Millions of Americans rely on the medical expense deduction, nearly half of whom have incomes of $50,000 or less
Washington, D.C.—U.S. Senators Susan Collins (R-ME) and Maria Cantwell (D-WA) announced today that a provision they pushed for to assist families who are struggling to afford high medical costs was included in the appropriations package that passed the Senate today. The legislation now heads to the President’s desk to be signed into law.
For those households that spend more than 7.5 percent of their income on medical expenses, Senators Collins and Cantwell’s provision, which is based on the Medical Expense Savings Act they introduced earlier this year, would allow them to continue to deduct these costs from their tax bill when they file in 2020 and 2021.
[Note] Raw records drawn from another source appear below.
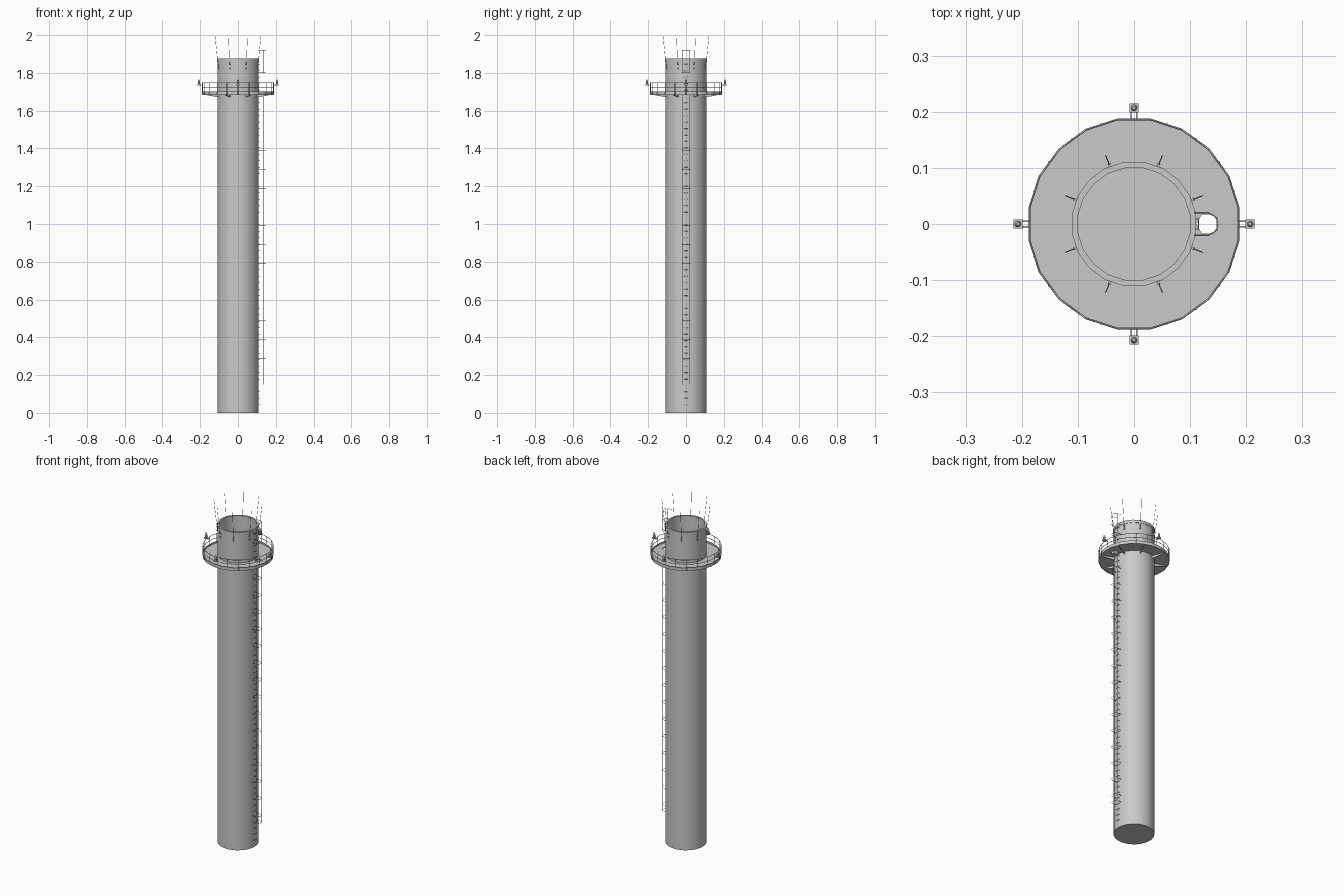
import bpy, bmesh, math
from mathutils import Matrix, Vector

if "Cube" in bpy.data.objects:
    bpy.data.objects.remove(bpy.data.objects["Cube"], do_unlink=True)

grey = bpy.data.materials.new("Concrete grey")
grey.use_nodes = True
grey.diffuse_color = (0.588, 0.588, 0.588, 1)
grey.node_tree.nodes["Principled BSDF"].inputs["Base Color"].default_value = grey.diffuse_color

SIDES = 20
STEP = math.tau / SIDES


def polar(radius, angle, z):
    return Vector((radius * math.cos(angle), radius * math.sin(angle), z))


def select_only(obj):
    bpy.ops.object.select_all(action='DESELECT')
    obj.select_set(True)
    bpy.context.view_layer.objects.active = obj


def finish(name, bm, smooth=False):
    mesh = bpy.data.meshes.new(name)
    bm.to_mesh(mesh)
    bm.free()
    mesh.materials.append(grey)
    obj = bpy.data.objects.new(name, mesh)
    bpy.context.collection.objects.link(obj)
    if smooth:
        select_only(obj)
        bpy.ops.object.shade_smooth_by_angle(angle=math.radians(30))
    return obj


def lathe(name, profile, closed=True, floor=False, smooth=False):
    """Revolve (radius, z) points, flat sides facing the axes."""
    bm = bmesh.new()
    rings = [[bm.verts.new(polar(r, (i + 0.5) * STEP, z)) for i in range(SIDES)]
             for r, z in profile]
    pairs = list(zip(rings, rings[1:]))
    if closed:
        pairs.append((rings[-1], rings[0]))
    for a, b in pairs:
        for i in range(SIDES):
            j = (i + 1) % SIDES
            bm.faces.new((a[i], a[j], b[j], b[i]))
    if floor:
        bm.faces.new(rings[0])
    return finish(name, bm, smooth)


def tubes(name, paths, radius, cyclic=False):
    """Thin bars along several point paths, as one mesh."""
    curve = bpy.data.curves.new(name, 'CURVE')
    curve.dimensions = '3D'
    curve.bevel_depth = radius
    curve.bevel_resolution = 0
    curve.use_fill_caps = True
    for path in paths:
        spline = curve.splines.new('POLY')
        spline.points.add(len(path) - 1)
        for point, co in zip(spline.points, path):
            point.co = (*co, 1)
        spline.use_cyclic_u = cyclic
    curve.materials.append(grey)
    obj = bpy.data.objects.new(name, curve)
    bpy.context.collection.objects.link(obj)
    select_only(obj)
    bpy.ops.object.convert(target='MESH')
    return obj


def box(bm, size, centre, spin):
    m = spin @ Matrix.Translation(centre) @ Matrix.Diagonal((*size, 1))
    bmesh.ops.create_cube(bm, size=1, matrix=m)


# Hollow shaft with floor, and the rim band
lathe("shaft", [(0.11, 0), (0.11, 1.872), (0.101, 1.872), (0.101, 0.001)],
      closed=False, floor=True, smooth=True)
lathe("rim_band", [(0.109, 1.858), (0.112, 1.858), (0.112, 1.875), (0.101, 1.875), (0.101, 1.872)],
      smooth=True)

# Platform deck with the ladder hatch cut through it
deck = lathe("platform_deck", [(0.108, 1.687), (0.188, 1.687), (0.188, 1.693), (0.108, 1.693)])
bm = bmesh.new()
bmesh.ops.create_cone(bm, cap_ends=True, segments=6, radius1=0.02, radius2=0.02, depth=0.1,
                      matrix=Matrix.Translation((0.131, 0, 1.69)) @ Matrix.Rotation(math.pi / 6, 4, 'Z'))
cutter = finish("hatch_cutter", bm)
cutter.hide_render = True
select_only(deck)
cut = deck.modifiers.new("Hatch", 'BOOLEAN')
cut.object = cutter
cut.solver = 'EXACT'
bpy.ops.object.modifier_apply(modifier=cut.name)
bpy.data.objects.remove(cutter, do_unlink=True)

# Toe board, rails and posts around the platform
lathe("toe_board", [(0.187, 1.684), (0.190, 1.684), (0.190, 1.702), (0.187, 1.702)])
tubes("guard_rails", [[polar(0.1885, (i + 0.5) * STEP, z) for i in range(SIDES)]
                      for z in (1.722, 1.747)], 0.0017, cyclic=True)
tubes("rail_posts", [[polar(0.188, i * STEP, 1.686), polar(0.188, i * STEP, 1.748)]
                     for i in range(SIDES)], 0.0015)

# Tapered brackets under the deck
bm = bmesh.new()
for k in range(8):
    spin = Matrix.Rotation(math.radians(22.5 + 45 * k), 4, 'Z')
    outline = [(0.107, 1.672), (0.120, 1.672), (0.182, 1.683), (0.182, 1.688), (0.107, 1.688)]
    sides = [[bm.verts.new(spin @ Vector((x, y, z))) for x, z in outline]
             for y in (-0.002, 0.002)]
    bm.faces.new(sides[0])
    bm.faces.new(reversed(sides[1]))
    for i in range(len(outline)):
        j = (i + 1) % len(outline)
        bm.faces.new((sides[0][j], sides[0][i], sides[1][i], sides[1][j]))
finish("platform_brackets", bm)

# Warning lamps on twin arms, one on each axis
bm = bmesh.new()
for k in range(4):
    spin = Matrix.Rotation(math.pi / 2 * k, 4, 'Z')
    for y in (-0.005, 0.005):
        box(bm, (0.022, 0.002, 0.002), (0.198, y, 1.734), spin)
    box(bm, (0.016, 0.016, 0.008), (0.207, 0, 1.736), spin)
    for r1, r2, low, high in ((0.006, 0.006, 1.740, 1.754), (0.006, 0.003, 1.754, 1.765)):
        bmesh.ops.create_cone(bm, cap_ends=True, segments=10, radius1=r1, radius2=r2, depth=high - low,
                              matrix=spin @ Matrix.Translation((0.207, 0, (low + high) / 2)))
finish("warning_lamps", bm)

# Lightning rods leaning outward, each held by two clamps
rod_angles = [math.radians(22.5 + 45 * k) for k in range(8)]
tubes("lightning_rods", [[polar(0.112, a, 1.82), polar(0.132, a, 2.0)] for a in rod_angles], 0.0009)
bm = bmesh.new()
for a in rod_angles:
    for z in (1.824, 1.845):
        box(bm, (0.010, 0.005, 0.005), (0.112, 0, z), Matrix.Rotation(a, 4, 'Z'))
finish("rod_clamps", bm)

# Step irons up the wall
tubes("ladder_rungs", [[(0.107, -0.009, z), (0.115, -0.009, z), (0.115, 0.009, z), (0.107, 0.009, z)]
                       for z in (0.043 + 0.034 * i for i in range(54))], 0.0012)

# Safety cage: hoops joined by upright strips, open above the deck
half = [(0.107, 0.02), (0.133, 0.02), (0.148, 0.011)]
hoop = half + [(x, -y) for x, y in reversed(half)]
levels = [0.15] + [0.19 + 0.1 * i for i in range(16)] + [1.80, 1.86, 1.92]
tubes("cage_hoops", [[(x, y, z) for x, y in hoop] for z in levels], 0.001)
tubes("cage_strips", [[(x, y, low), (x, y, high)] for low, high in ((0.15, 1.69), (1.80, 1.92))
                      for x, y in hoop[1:-1]], 0.0009)
bpy.ops.object.select_all(action='DESELECT')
Millions of Americans rely on the medical expense deduction. The burden of high medical expenses falls disproportionately on seniors and those with disabilities. The medical expense deduction is vital for those who have pre-existing medical conditions, suffer chronic medical conditions, experience unexpected illnesses or injuries, or face costs for long-term care services that are not covered by insurance.
“Medical debt is a serious challenge facing millions of families in our country, and as we endeavor to reduce health care costs, we should also make every effort to ensure that we lower their tax burden as well,” said Senator Collins. “My provision temporarily restoring the income threshold to 7.5 percent for all taxpayers became law in 2017, and the bipartisan legislation we passed today will extend this vital deduction to help improve the affordability of health care for nearly 20,000 Mainers and millions of Americans."
“More than 200,000 Washingtonians claim the medical expense deduction to lower their health care costs,” Senator Cantwell said. “Extending this provision will help families with high medical bills pay for unexpected medical costs and life-saving treatment.”
“The medical expense deduction provides important tax relief that helps offset the cost of acute and chronic medical conditions for older Americans, children, and individuals with disabilities,” said Megan O’Reilly, Vice President of Government Affairs at AARP. “For many, the medical expense deduction can help them manage their high out-of-pocket health care expenses including money paid for diagnosis, treatment, equipment, prescription medicine, long-term care services, and long-term care insurance premiums.”
Several years ago, the income threshold for taxpayers to deduct their medical expenses increased from 7.5 percent to 10 percent. In 2017, Senator Collins secured a provision to temporarily restore the income threshold for the medical expense deduction to 7.5 percent as part of the Tax Cut and Jobs Act, but it expired at the end of 2018. Now that Congress has taken action, taxpayers will be able to deduct medical expenses that exceed 7.5 percent of their income then they file their taxes over the next two years.
According to AARP, nearly 70 percent of taxpayers who will take the medical expense deduction in 2019 have an income of $113,000 or less. In Maine, 19,400 residents are eligible for this deduction. 4.4 million taxpayers will benefit from the medical expense deduction. A 2016 survey of cancer survivors showed that one-third go into debt and of those more than half incurred more than $10,000 in expenses.
Earlier this month, Senators Collins, Cantwell, Martha McSally (R-AZ), and Kyrsten Sinema (D-AZ) sent a letter to Senate leadership urging them to extend the medical expense deduction in any end-of-year funding package.